How can I make nonfiction more a part of the daily reading we do (and build connections with nonfiction authors)?  Franki shared the ways she is thinking about nonfiction.  She shared series, authors, and new titles:  Nonfiction in Grades 3-6.   I love learning digitally because while Franki was sharing books, I was requesting books.  I was also able to begin to see if I was following nonfiction children's authors.  Of course, I asked those I follow on Twitter if they had other nonfiction authors on Twitter and my list grew quickly.  (Thanks, @colbysharp, @LaurieThompson, @mstewartscience, @loveofxena, @cppotter, @utaliniz!)

How can I collect and efficiently share information about the students I support with classroom teachers?  Evernote or Google?  Google or Evernote?  Evernote AND Google?  This has been my summer dilemma.  For this reason, I was happy to attend sessions by Scott Sibberson about Google Forms and Google Classroom.  I was intrigued by the possibilities of Google Classroom.  It allows teachers to create classes and then easily share announcements and assignments.  I see it as an easier way to share forms or templates with primary learners as it seems to contain less steps in sharing and finding these documents.  Of course, I also began to think it could be used to share documents with teachers.  If I put teachers into a group, I think I could share information about student learning with individuals and announcements with groups.  Hmmm.  
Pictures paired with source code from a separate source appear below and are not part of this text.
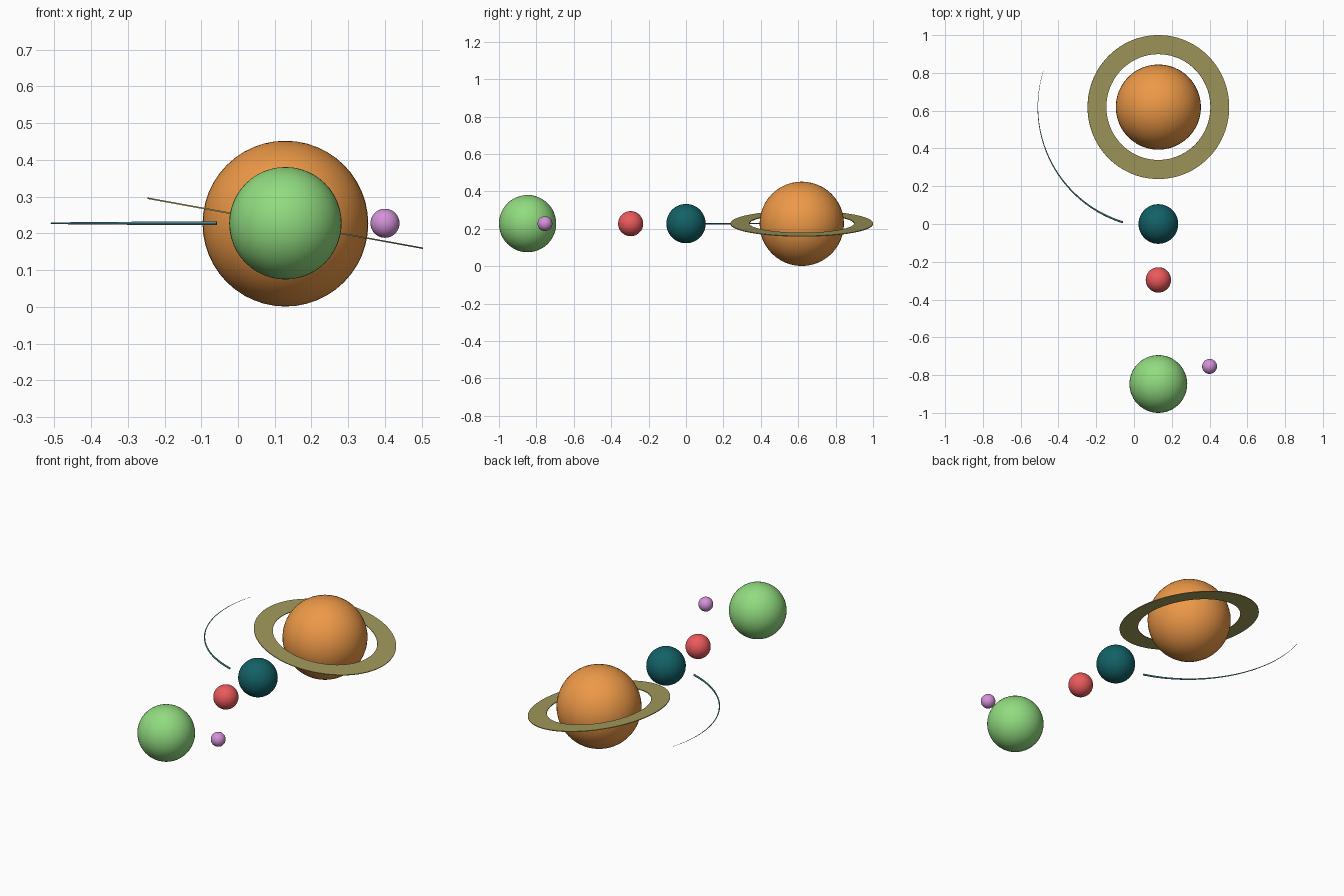
import bpy, bmesh, math

if "Cube" in bpy.data.objects:
    bpy.data.objects.remove(bpy.data.objects["Cube"])

PX, Z = 0.129, 0.2275          # shared axis of the planets
BIG_Y = 0.619                  # centre of the large planet and the orbit


def paint(obj, srgb):
    """Give an object a plain material from a display colour."""
    lin = [((c + 0.055) / 1.055) ** 2.4 for c in srgb]
    mat = bpy.data.materials.new(obj.name + "_colour")
    mat.diffuse_color = (*lin, 1)
    mat.use_nodes = True
    mat.node_tree.nodes["Principled BSDF"].inputs["Base Color"].default_value = mat.diffuse_color
    obj.data.materials.append(mat)


def mesh_object(name, bm, srgb):
    bmesh.ops.recalc_face_normals(bm, faces=bm.faces)
    me = bpy.data.meshes.new(name)
    bm.to_mesh(me)
    bm.free()
    obj = bpy.data.objects.new(name, me)
    bpy.context.collection.objects.link(obj)
    bpy.context.view_layer.objects.active = obj
    obj.select_set(True)
    bpy.ops.object.shade_smooth_by_angle(angle=math.radians(35))
    obj.select_set(False)
    paint(obj, srgb)
    return obj


def ball(name, x, y, z, r, srgb):
    bm = bmesh.new()
    bmesh.ops.create_uvsphere(bm, u_segments=48, v_segments=24, radius=r)
    obj = mesh_object(name, bm, srgb)
    obj.location = (x, y, z)
    return obj


def loft(bm, sections, closed):
    """Bridge consecutive rings of points; cap the ends if open."""
    rings = [[bm.verts.new(p) for p in s] for s in sections]
    n = len(rings[0])
    pairs = list(zip(rings, rings[1:])) + ([(rings[-1], rings[0])] if closed else [])
    for a, b in pairs:
        for i in range(n):
            j = (i + 1) % n
            bm.faces.new((a[i], a[j], b[j], b[i]))
    if not closed:
        bm.faces.new(rings[0])
        bm.faces.new(rings[-1])


# Planets and moons
ball("large_planet", PX, BIG_Y, 0.2265, 0.2255, (0.93, 0.60, 0.28))
ball("dark_planet", PX, 0, Z, 0.105, (0.07, 0.38, 0.40))
ball("red_planet", PX, -0.296, Z, 0.067, (0.92, 0.35, 0.36))
ball("green_planet", PX, -0.847, Z, 0.153, (0.57, 0.86, 0.50))
ball("small_moon", 0.40, -0.754, Z, 0.0395, (0.83, 0.57, 0.85))

# Tilted flat ring around the large planet
bm = bmesh.new()
H = 0.002
profile = [(0.280, -H), (0.381, -H), (0.381, H), (0.280, H)]
N = 96
loft(bm, [[(r * math.cos(2 * math.pi * k / N), r * math.sin(2 * math.pi * k / N), z)
           for r, z in profile] for k in range(N)], True)
ring = mesh_object("planet_ring", bm, (0.63, 0.60, 0.36))
ring.location = (PX, BIG_Y, Z)
ring.rotation_euler = (0, math.radians(10.3), 0)

# Tapering quarter-circle trail behind the dark planet
bm = bmesh.new()
sections = []
for k in range(49):
    t = k / 48
    a = math.radians(252.9 - 90 * t)
    w = 0.0048 * (1 - t) + 0.0006
    sections.append([((0.638 + w * math.cos(b)) * math.cos(a),
                      (0.638 + w * math.cos(b)) * math.sin(a),
                      w * math.sin(b))
                     for b in (2 * math.pi * i / 8 for i in range(8))])
loft(bm, sections, False)
trail = mesh_object("orbit_trail", bm, (0.38, 0.65, 0.70))
trail.location = (PX, BIG_Y, Z)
Can Nearpod work for small group reading instruction on occasion?  I went to a session led by Mark Pohlman and Kelly Riley.  They were sharing EduCreations (which I love) and Nearpod (which I know little about).  Nearpod allows teachers to create lessons and then walk students through together.  You can insert video, slideshows, documents, webpages, and so much more.  What I liked was the ability to capture student response in drawing, polls, and other forms.  The app then collects the data and organizes it.   
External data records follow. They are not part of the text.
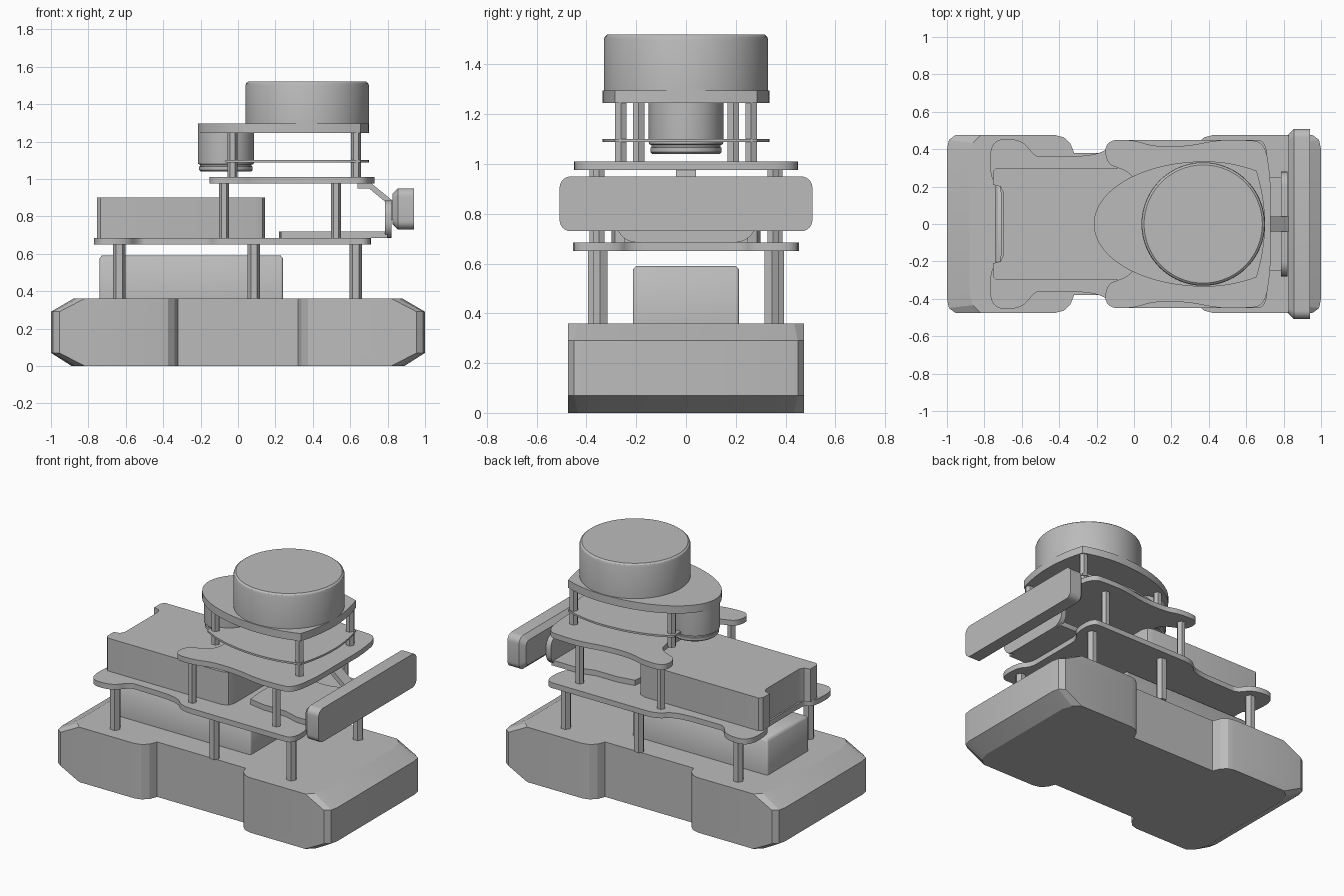
import bpy, bmesh, math

cube = bpy.data.objects.get("Cube")
if cube:
    bpy.data.objects.remove(cube, do_unlink=True)

grey = bpy.data.materials.new("plain_grey")
grey.use_nodes = True
COLOUR = (0.5, 0.5, 0.5, 1)
grey.diffuse_color = COLOUR
grey.node_tree.nodes["Principled BSDF"].inputs["Base Color"].default_value = COLOUR


def loft(name, rings, angle=30):
    """Skin matching rings of points and cap both ends."""
    bm = bmesh.new()
    loops = [[bm.verts.new(p) for p in ring] for ring in rings]
    n = len(loops[0])
    for a, b in zip(loops, loops[1:]):
        for i in range(n):
            j = (i + 1) % n
            bm.faces.new((a[i], a[j], b[j], b[i]))
    bm.faces.new(loops[0])
    bm.faces.new(loops[-1])
    bmesh.ops.recalc_face_normals(bm, faces=bm.faces)
    mesh = bpy.data.meshes.new(name)
    bm.to_mesh(mesh)
    bm.free()
    mesh.materials.append(grey)
    mesh.polygons.foreach_set("use_smooth", [True] * len(mesh.polygons))
    mesh.set_sharp_from_angle(angle=math.radians(angle))
    obj = bpy.data.objects.new(name, mesh)
    bpy.context.collection.objects.link(obj)
    return obj


def mirrored(half):
    """Close a y >= 0 half outline with its mirror image."""
    return half + [(x, -y) for x, y in reversed(half) if y > 0]


def rounded(pts, steps=3):
    """Soften an outline by repeated corner cutting."""
    for _ in range(steps):
        out = []
        for (ax, ay), (bx, by) in zip(pts, pts[1:] + pts[:1]):
            out.append((ax * .75 + bx * .25, ay * .75 + by * .25))
            out.append((ax * .25 + bx * .75, ay * .25 + by * .75))
        pts = out
    return pts


def plate(name, outline, z0, z1):
    return loft(name, [[(x, y, z) for x, y in outline] for z in (z0, z1)])


def turned(name, x, y, profile, sides=64):
    """Stack circles of (radius, height) into a turned part."""
    angles = [math.tau * i / sides for i in range(sides)]
    return loft(name, [[(x + r * math.cos(a), y + r * math.sin(a), z)
                        for a in angles] for r, z in profile])


def posts(name, spots, r, z0, z1):
    for x, y in spots:
        for side, s in (("left", 1), ("right", -1)):
            turned(f"{name}_{side}", x, s * y, [(r, z0), (r, z1)], 6)


def round_rect(hw, hh, r, steps=6):
    pts = []
    for k, (sx, sy) in enumerate(((1, 1), (-1, 1), (-1, -1), (1, -1))):
        for i in range(steps + 1):
            a = math.pi / 2 * (k + i / steps)
            pts.append((sx * (hw - r) + r * math.cos(a), sy * (hh - r) + r * math.sin(a)))
    return pts


# Chassis: waisted body with sloped ends
def chassis_ring(z, end, corner, corner_y):
    arc = [(.42, .475), (.375, .463), (.34, .43), (.32, .38)]
    mid_x, mid_y = (end + corner) / 2 + .012, (corner_y + .475) / 2 + .012
    right = [(x, y) for x, y in reversed(arc)]
    right += [(corner, .475), (mid_x, mid_y), (end, corner_y)]
    half = [(-x, y) for x, y in reversed(right)] + right
    return [(x, y, z) for x, y in mirrored(half)]


loft("chassis", [chassis_ring(0, .89, .82, .37), chassis_ring(.07, 1, .955, .40),
                 chassis_ring(.29, 1, .955, .40), chassis_ring(.36, .88, .82, .37)], 20)

# Lower box on the chassis
box = round_rect(.49, .213, .012)
small = round_rect(.478, .201, .006)
loft("lower_box", [[(x - .25, y, z) for x, y in ring]
                   for ring, z in ((box, .36), (box, .577), (small, .59))], 50)

# Middle deck on six posts
posts("lower_post", [(-.635, .365), (.085, .365), (.63, .345)], .033, .36, .65)
mid_half = [(-.71, .18), (-.72, .21), (-.77, .24), (-.77, .455), (-.60, .455), (-.53, .36),
            (-.47, .36), (-.18, .365), (-.10, .45), (.05, .45), (.6, .45), (.71, .45),
            (.71, .28), (.65, .22), (.65, .1)]
plate("middle_deck", rounded(mirrored(mid_half)), .65, .685)

# Upper box with a notched rear end and rounded front corners
box_half = [(-.70, .17), (-.715, .20), (-.755, .21), (-.755, .28), (-.735, .30),
            (.09, .30), (.13, .285), (.145, .245)]
plate("upper_box", mirrored(box_half), .685, .90)

# Upper deck on four posts
posts("upper_post", [(-.075, .365), (.525, .35)], .027, .685, .975)
top_half = [(.02, .1), (.01, .24), (-.05, .29), (-.15, .32), (-.155, .45), (.0, .45),
            (.1, .415), (.28, .415), (.45, .45), (.58, .45), (.70, .44), (.73, .25), (.73, .1)]
plate("upper_deck", rounded(mirrored(top_half)), .975, 1.01)

# Bumper bracket: tray, upright lip and sloped strut
tray_half = [(.22, .1), (.23, .2), (.34, .22), (.5, .22), (.6, .25), (.8, .25)]
plate("bracket_tray", mirrored(tray_half), .685, .72)
lip = [(y, z + .785) for y, z in round_rect(.28, .10, .08)]
loft("bracket_lip", [[(x, y, z) for y, z in lip] for x in (.785, .82)])
strut = [(.64, .975), (.64, .95), (.70, .95), (.79, .875), (.79, .78),
         (.825, .78), (.825, .885), (.715, .975)]
loft("bracket_strut", [[(x, y, z) for x, z in strut] for y in (-.04, .04)])

# Bumper bar with a softened inner edge
bar = round_rect(.508, .11, .045)
inner = round_rect(.478, .08, .03)
loft("bumper", [[(x, y, z + .84) for y, z in ring]
                for ring, x in ((inner, .825), (bar, .855), (bar, .94))])


# Sensor mount: egg-shaped plate with pointed front corners, and a thin copy below
def egg(min_x):
    half = []
    for i in range(25):
        a = math.pi / 2 * i / 24
        x = .38 - .595 * math.cos(a)
        if x >= min_x:
            half.append((x, .335 * math.sin(a)))
    for i in range(1, 9):
        t = i / 8
        half.append((.38 + .275 * t, .335 - .05 * t * t))
    for i in range(7, -1, -1):
        t = i / 8
        half.append((.70 - .045 * t * t, .285 * t))
    return mirrored(half)


posts("sensor_post", [(-.03, .19), (.63, .262)], .027, 1.01, 1.25)
plate("thin_plate", egg(-.07), 1.088, 1.10)
plate("sensor_plate", egg(-.3), 1.245, 1.295)

# Drive motor under the plate nose
turned("motor", -.065, 0, [(.135, 1.04), (.143, 1.048), (.143, 1.066), (.138, 1.068),
                           (.138, 1.076), (.149, 1.08), (.15, 1.09), (.15, 1.25)])

# Round sensor head with a rounded rim
turned("sensor_head", .37, 0, [(.33, 1.29), (.33, 1.50), (.326, 1.512),
                               (.316, 1.52)], 96)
How do we build connections for students?  At ILE I was able to meet and have conversations with many people I collaborate with digitally in social media spaces and across blogs.  When I think about the power of the connections from Twitter, blogging, and attending conferences like ILE, I have to think about how important it is for me to do these same things for my students.  For this reason, I create a learning hub, a class Twitter account, and set up student blogs.  How do I continue to build these connections for students in our classroom community, in our school community, locally, and globally?  
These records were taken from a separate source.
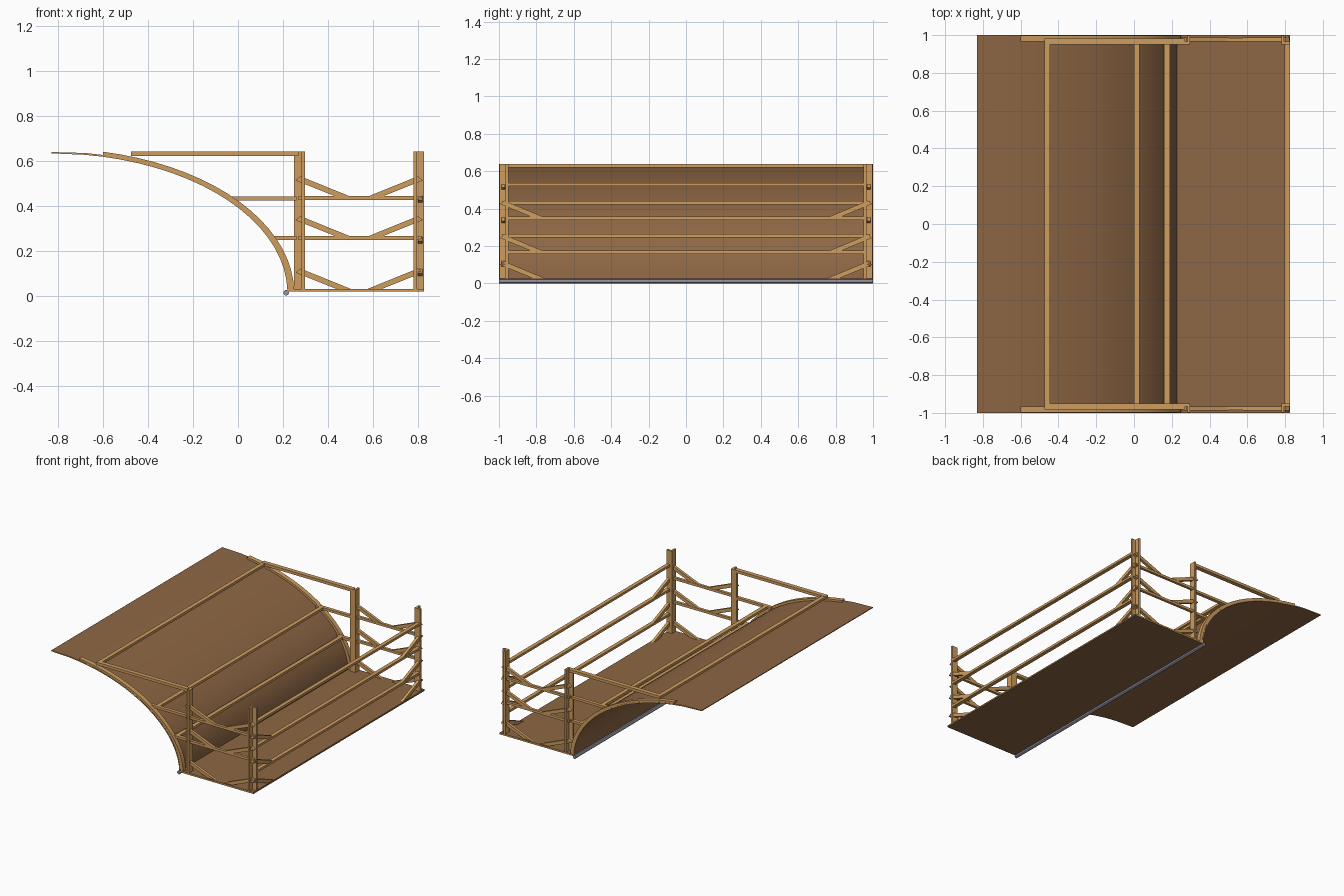
import bpy, bmesh, math

if "Cube" in bpy.data.objects:
    bpy.data.objects.remove(bpy.data.objects["Cube"])


def mat(name, rgb):
    m = bpy.data.materials.new(name)
    m.diffuse_color = (*rgb, 1)
    m.use_nodes = True
    m.node_tree.nodes["Principled BSDF"].inputs["Base Color"].default_value = m.diffuse_color
    return m


TIMBER = mat("light timber", (0.62, 0.34, 0.115))
PLY = mat("brown plywood", (0.27, 0.135, 0.058))
STEEL = mat("grey steel", (0.28, 0.28, 0.36))


def prism(name, pts, a, b, axis="y", mats=(TIMBER,), smooth=False):
    """Extrude an outline: (x, z) along y, or (y, z) along x."""
    bm = bmesh.new()
    place = (lambda p, d: (p[0], d, p[1])) if axis == "y" else (lambda p, d: (d, p[0], p[1]))
    lo = [bm.verts.new(place(p, a)) for p in pts]
    hi = [bm.verts.new(place(p, b)) for p in pts]
    n = len(pts)
    bm.faces.new(lo)
    bm.faces.new(hi)
    for i in range(n):
        bm.faces.new((lo[i], lo[(i + 1) % n], hi[(i + 1) % n], hi[i]))
    bmesh.ops.recalc_face_normals(bm, faces=bm.faces)
    # sheets show light timber on their cut ends
    if len(mats) > 1:
        bm.normal_update()
        for f in bm.faces:
            f.material_index = 1 if abs(f.normal.y) > 0.9 else 0
    me = bpy.data.meshes.new(name)
    bm.to_mesh(me)
    bm.free()
    for m in mats:
        me.materials.append(m)
    ob = bpy.data.objects.new(name, me)
    bpy.context.collection.objects.link(ob)
    if smooth:
        bpy.context.view_layer.objects.active = ob
        bpy.ops.object.select_all(action="DESELECT")
        ob.select_set(True)
        bpy.ops.object.shade_smooth_by_angle(angle=math.radians(30))
    return ob


def box(name, x0, x1, y0, y1, z0, z1, mats=(TIMBER,)):
    return prism(name, [(x0, z0), (x1, z0), (x1, z1), (x0, z1)], y0, y1, "y", mats)


def arc(a, b, x_start, n=18, top=0.64):
    """Quarter ellipse from x_start down to the coping."""
    t0 = math.acos((x_start + 0.83) / a)
    t1 = 0.015
    out = []
    for i in range(n + 1):
        t = t0 + (t1 - t0) * i / n
        out.append((-0.83 + a * math.cos(t), min(top, 0.01 + b * math.sin(t))))
    return out


# curved riding surface, with a straight lip at its far edge
under = [(-0.83, 0.632)] + arc(1.05, 0.622, -0.68)
over = [(-0.83, 0.638)] + arc(1.058, 0.630, -0.68)
prism("curved_sheet", under + over[::-1], -1, 1, "y", (PLY, TIMBER), True)

# deck and coping pipe
box("deck_sheet", 0.22, 0.827, -1, 1, 0.018, 0.03, (PLY, TIMBER))
pipe = [(0.214 + 0.0125 * math.cos(k * math.pi / 6), 0.0125 + 0.0125 * math.sin(k * math.pi / 6))
        for k in range(12)]
prism("coping_pipe", pipe, -1, 1, "y", (STEEL,), True)

# long beams behind the curve
for i, (x, z) in enumerate([(-0.475, 0.62), (0.0, 0.422), (0.16, 0.247)]):
    box(f"curve_beam_{i}", x, x + 0.03, -0.955, 0.955, z, z + 0.018)

# long rails along the outer side of the deck
for i, z in enumerate([0.52, 0.34, 0.158]):
    box(f"long_rail_{i}", 0.797, 0.825, -0.95, 0.95, z, z + 0.017)

for s, side in ((-1, "front"), (1, "back")):
    # curved rib at each end
    prism(f"{side}_rib", arc(1.056, 0.628, -0.6) + arc(1.08, 0.644, -0.6)[::-1],
          s * 0.965, s * 0.998, "y", (TIMBER,), True)

    # corner posts: two planks in an L
    for name, x0, bx in (("inner", 0.25, 0.282), ("outer", 0.78, 0.78)):
        box(f"{side}_{name}_post_a", x0, x0 + 0.046, s * 0.95, s * 0.965, 0.03, 0.64)
        box(f"{side}_{name}_post_b", bx, bx + 0.015, s * 0.95, s * 0.998, 0.03, 0.64)

    # rails tying the curve to the inner post
    box(f"{side}_top_rail", -0.475, 0.27, s * 0.95, s * 0.982, 0.62, 0.64)
    for i, (x, z) in enumerate([(-0.03, 0.422), (0.14, 0.247)]):
        box(f"{side}_curve_rail_{i}", x, 0.26, s * 0.95, s * 0.975, z, z + 0.018)

    # end rails between the posts
    for i, z in enumerate([0.424, 0.247]):
        box(f"{side}_end_rail_{i}", 0.27, 0.815, s * 0.965, s * 0.985, z, z + 0.018)

    # diagonal braces on the end rails and deck
    for i, z in enumerate([0.44, 0.263, 0.03]):
        brace = [(0.255, z + 0.072), (0.278, z + 0.09), (0.50, z), (0.435, z)]
        prism(f"{side}_inner_brace_{i}", brace, s * 0.967, s * 0.987)
        prism(f"{side}_outer_brace_{i}", [(1.077 - x, h) for x, h in brace], s * 0.967, s * 0.987)

    # diagonal braces on the long rails and deck
    for i, z in enumerate([0.355, 0.173, 0.03]):
        prism(f"{side}_side_brace_{i}",
              [(s * 0.995, z + 0.07), (s * 0.972, z + 0.088), (s * 0.76, z), (s * 0.825, z)],
              0.80, 0.82, "x")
Why isn't more PD like an #edcamp?  There's something about the choice in an #edcamp that I love.  There's something about the collaborative conversation in a true #edcamp style session.  There's something about the diverse experience of participants.  Everyone possesses a different kind of knowledge about a topic, and bringing all of this together into one room always results in smart questions, new thinking, and next steps.   A huge shout out to Craig Vroom, Jacki Prati, and Lori Ludwig (and others involved) in making this day happen.  I'm thankful so many teachers from our building were there to share in the conversations --- you rock!  It's going to be a great year!